An important distinction between individual selection and team selection lies in the need for the latter to determine how individuals with certain KSAOs will fit in a team. Therefore, prior to deriving the KSAOs needed for effective teamwork, a good understanding of the team, including team type, team tasks and team contextual factors, is in order.
Team type is a key element to understanding the determinants of team success. Whether it is a top management team (TMT) of a multinational company that operates on a longterm basis or a project team that convenes to tackle a single project for a short duration, the implications for selection can vary drastically.
Although there is no single, universally accepted taxonomy of teams, many researchers have attempted to categorize and summarize the types of team typically seen in research and practice (e.g., Cohen & Bailey, 1997; Devine, 2002; Hollenbeck, Beersma & Schouten, 2012; Klimoski & Jones, 1995; Sundstrom, McIntyre, Halfhill & Richards, 2000). A simple classification of teams was proposed by Devine (2002), which includes physical work teams (e.g., medical, military, production, service) and knowledge work teams (e.g., design, management, negotiation). Cohen and Bailey (1997) summarized four types: 1) work teams, 2) parallel teams, 3) project teams and 4) management teams. Using three dimensions underlying the type of teams (i.e., skill differentiation, authority differentiation, temporal stability), Hollenbeck and colleagues (2012) provided a comprehensive summary of 42 different team types identified in the organizational sciences. Based on team competence requirements, Cannon-Bowers and Bowers (2011) proposed four categorizations: 1) team-contingent, 2) task-contingent, 3) context-driven and 4) transportable.
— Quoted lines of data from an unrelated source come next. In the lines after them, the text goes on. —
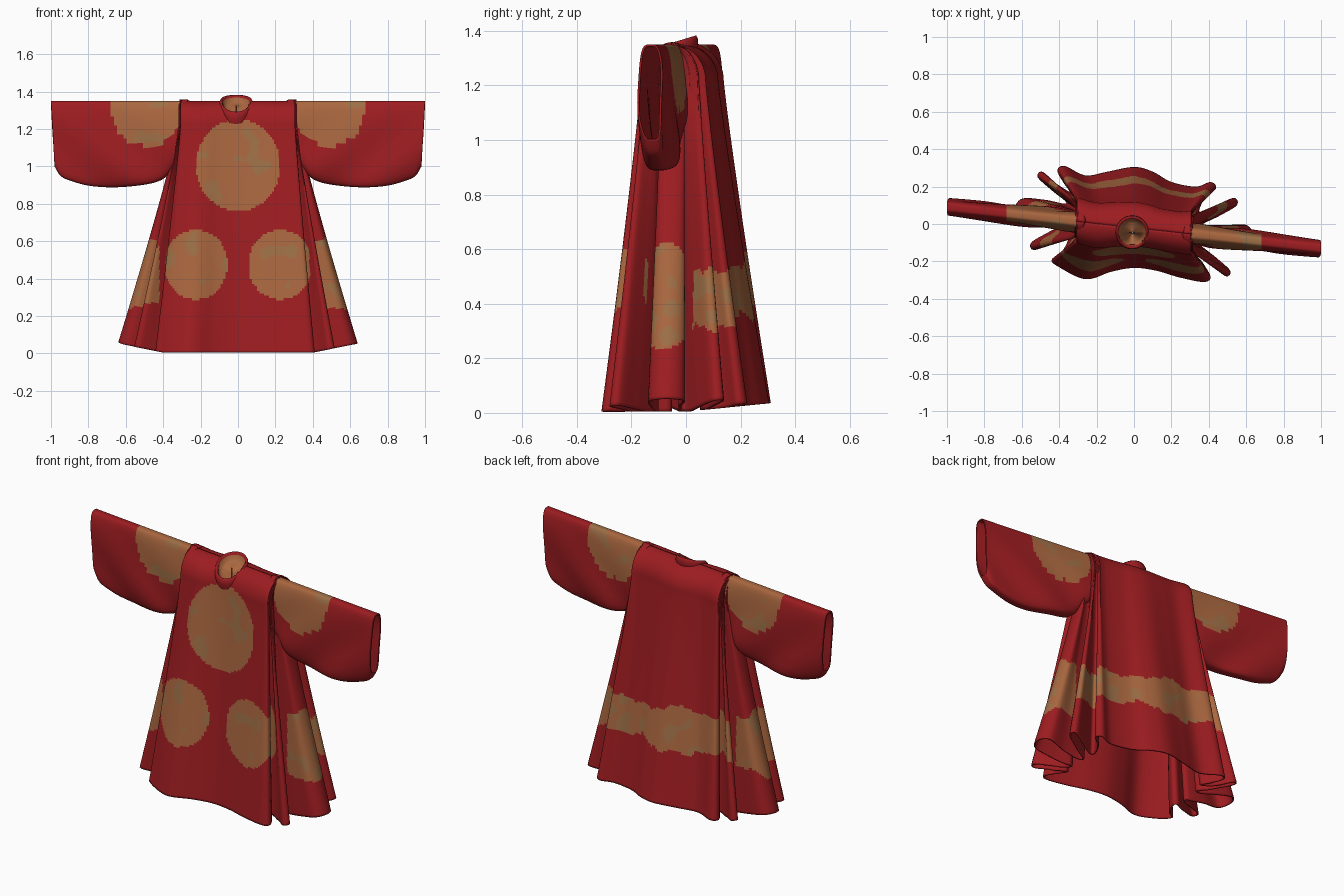
import bpy, math
from mathutils import Vector, noise

cube = bpy.data.objects.get("Cube")
if cube:
    bpy.data.objects.remove(cube)


def material(name, rgb):
    m = bpy.data.materials.new(name)
    m.use_nodes = True
    m.diffuse_color = (*rgb, 1)
    m.node_tree.nodes["Principled BSDF"].inputs["Base Color"].default_value = (*rgb, 1)
    return m


# Red comes last, so that the solidify material offset turns every inside red
TAN, OLIVE, RED = range(3)
PALETTE = [material("embroidery tan", (0.40, 0.135, 0.05)),
           material("embroidery olive", (0.34, 0.16, 0.063)),
           material("robe red", (0.34, 0.012, 0.015))]


def grid(name, rows, rule, keep=lambda c: True, thickness=0.008):
    """Skin a list of equal closed rings and colour each face by a rule."""
    n = len(rows[0])
    verts = [p for r in rows for p in r]
    faces = []
    for i in range(len(rows) - 1):
        for j in range(n):
            k = (j + 1) % n
            f = (i * n + j, i * n + k, (i + 1) * n + k, (i + 1) * n + j)
            if keep(sum((Vector(verts[v]) for v in f), Vector()) / 4):
                faces.append(f)
    me = bpy.data.meshes.new(name)
    me.from_pydata(verts, [], faces)
    for m in PALETTE:
        me.materials.append(m)
    for p in me.polygons:
        p.use_smooth = True
        p.material_index = rule(p.center)
    ob = bpy.data.objects.new(name, me)
    bpy.context.collection.objects.link(ob)
    if thickness:
        s = ob.modifiers.new("cloth thickness", 'SOLIDIFY')
        s.thickness = thickness
        s.offset = -1
        s.material_offset = 2


def spline(pts, closed, steps=24):
    """Catmull-Rom curve through 2D points."""
    n = len(pts)
    get = (lambda i: pts[i % n]) if closed else (lambda i: pts[max(0, min(n - 1, i))])
    out = []
    for i in range(n if closed else n - 1):
        a, b, c, d = (Vector(get(i + k)) for k in (-1, 0, 1, 2))
        for s in range(steps):
            t = s / steps
            out.append(b + 0.5 * t * ((c - a) + t * ((2 * a - 5 * b + 4 * c - d)
                       + t * (3 * b - a - 3 * c + d))))
    return out if closed else out + [Vector(pts[-1])]


def resample(curve, count):
    """Evenly spaced points on a closed curve."""
    loop = curve + [curve[0]]
    total = sum((b - a).length for a, b in zip(loop, loop[1:]))
    out, run, i = [], 0, 0
    for k in range(count):
        goal = total * k / count
        while run + (loop[i + 1] - loop[i]).length < goal:
            run += (loop[i + 1] - loop[i]).length
            i += 1
        seg = loop[i + 1] - loop[i]
        out.append(loop[i] + seg * ((goal - run) / max(seg.length, 1e-9)))
    return out


def ridge(x):
    return -0.02 - 0.11 * x


def thread(c):
    return OLIVE if noise.noise(c * 10 + Vector((3, 0, 1))) > 0.33 else TAN


def in_disc(c, x, z, rx, rz):
    return ((c.x - x) / rx) ** 2 + ((c.z - z) / rz) ** 2 < 1


# Hem outline: side pleats of one half turned round for the other half
front_edge = [(-0.26, -0.295), (-0.12, -0.255), (0, -0.235), (0.12, -0.25), (0.24, -0.285)]
back_edge = [(0.33, 0.2), (0.2, 0.225), (0.1, 0.28), (0, 0.305), (-0.14, 0.28), (-0.26, 0.26)]
pleats = [(0.37, -0.31), (0.41, -0.285), (0.37, -0.21), (0.34, -0.17),
          (0.42, -0.22), (0.49, -0.28), (0.515, -0.25), (0.44, -0.18), (0.36, -0.11),
          (0.48, -0.13), (0.6, -0.135), (0.64, -0.07), (0.6, -0.005), (0.48, -0.02),
          (0.36, -0.01), (0.46, 0.045), (0.55, 0.1), (0.535, 0.14),
          (0.44, 0.1), (0.35, 0.06), (0.38, 0.14), (0.44, 0.19), (0.41, 0.225)]
outline = front_edge + pleats + back_edge + [(-x, -y) for x, y in pleats]
hem = resample(spline(outline, True), 400)

# Robe body: the hem outline narrows to the shoulder and rounds over at the top
SHOULDER, TOP, LOWER, UPPER = 1.22, 1.35, 96, 14


def body_ring(v, roll):
    t = (1 - v) ** 1.1
    ring = []
    for p in hem:
        ax = abs(p.x)
        tx = math.copysign(min(0.78 * ax, 0.285 + 0.05 * ax), p.x)
        d = p.y - ridge(p.x)
        ty = ridge(tx) + 0.32 * d + 0.035 * d / math.hypot(d, 0.1)
        x, y = tx + (p.x - tx) * t, ty + (p.y - ty) * t
        y = ridge(x) + (y - ridge(x)) * math.cos(roll)
        low = 0.005 + 0.2 * max(0, ax - 0.4) + 0.1 * max(0, p.y)
        ring.append((x, y, low + v * (SHOULDER - low) + (TOP - SHOULDER) * math.sin(roll)))
    return ring


def body_colour(c):
    panel_edge = 0.31 + 0.1 * (SHOULDER - c.z)
    side = c.y - ridge(c.x)
    wobble = 0.05 * noise.noise(c * 6) + 0.02 * noise.noise(c * 25)
    on = False
    if side < -0.08 and abs(c.x) < panel_edge:
        on = in_disc(c, 0, 1.005, 0.225, 0.245) or any(
            in_disc(c, x, 0.475, 0.17, 0.187) for x in (-0.225, 0.225))
    elif side < -0.09:
        on = c.x < -0.42 and abs(c.z - 0.42) < 0.15
    elif side < 0.09:
        on = abs(c.x) > 0.4 and abs(c.z - 0.42 + 0.5 * wobble) < 0.19 - 8 * side * side
    else:
        on = abs(c.z - 0.45 + 0.07 * c.x + wobble) < 0.1
    return thread(c) if on else RED


NECK = Vector((-0.01, -0.045))
rings = [body_ring(i / LOWER, 0) for i in range(LOWER)]
rings += [body_ring(1, math.pi / 2 * i / UPPER) for i in range(UPPER + 1)]
grid("robe_body", rings, body_colour,
     lambda c: c.z < 1.265 or (c.xy - NECK).length > 0.078)

# Wide sleeves: thin hanging sections along the arm, one turned round for the other
under = spline([(0.27, 1.06), (0.34, 1.0), (0.39, 0.94), (0.46, 0.91), (0.58, 0.893), (0.7, 0.888),
                (0.82, 0.898), (0.92, 0.925), (0.97, 0.95), (1.0, 1.0)], False, 7)


def sleeve_ring(x, bottom, sign):
    ring = []
    mid, half = (TOP + bottom) / 2, (TOP - bottom) / 2
    for k in range(96):
        a = 2 * math.pi * k / 96
        s, c = math.sin(a), math.cos(a)
        z = mid + half * math.copysign(abs(s) ** 0.75, s)
        drop = (TOP - z) / 0.46
        wide = 0.045 + 0.035 * drop * (1 - x)
        fold = 0.011 * math.sin(14 * x + 7 * drop) * drop
        px = sign * (x - 0.05 * drop * max(0, x - 0.5))
        y = ridge(px) + sign * (wide * math.copysign(abs(c) ** 0.55, c) + fold)
        ring.append((px, y, z))
    return ring


def sleeve_colour(c):
    rough = 0.015 * noise.noise(c * 20)
    on = in_disc(c, math.copysign(0.49, c.x), 1.305, 0.19 + rough, 0.2 + rough)
    return thread(c) if on else RED


for name, sign in (("left_sleeve", 1), ("right_sleeve", -1)):
    grid(name, [sleeve_ring(p.x, p.y, sign) for p in under], sleeve_colour)


# Collar band: a low front and a high back, with a lining closing the neck
def neck_ring(radius, drop):
    ring = []
    for k in range(64):
        a = 2 * math.pi * k / 64
        s = math.sin(a)
        rim = 1.358 + (0.025 if s > 0 else 0.066) * s
        ring.append((NECK.x + radius * math.cos(a), NECK.y + radius * s, rim - drop))
    return ring


band = [(0.082, 0.065), (0.09, 0.035), (0.088, 0.01), (0.082, 0), (0.076, 0.003), (0.072, 0.015)]
grid("collar", [neck_ring(r, d) for r, d in band], lambda c: RED, thickness=0)
cup = [(0.073, 0.012), (0.066, 0.035), (0.05, 0.052), (0.002, 0.06)]
grid("neck_lining", [neck_ring(r, d) for r, d in cup], thread, thickness=0)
Empirical evidence stemming from meta-analyses supports the importance of analysing team types. Bell, Villado, Lukasik, Belau and Briggs (2011) found that the relationship between functional background variety diversity and team performance was stronger for creativity and innovation teams and design/cross-functional teams than other types of teams (e.g., efficiency teams, TMT), indicating that the type of team (e.g., design or crossfunctional teams) might serve as a situational cue to heighten team members’ awareness of their functional backgrounds. Chiocchio and Essiembre (2009) argued that outcome performance is more salient in project teams compared to production or service teams, and that project teams rely more on a high level of team cohesion to plan, manage and complete projects interdependently compared to other types of teams. As expected, they found that team type significantly moderated the cohesion- performance relationship, such that cohesion contributed more to team performance in project teams when compared to production teams and service teams.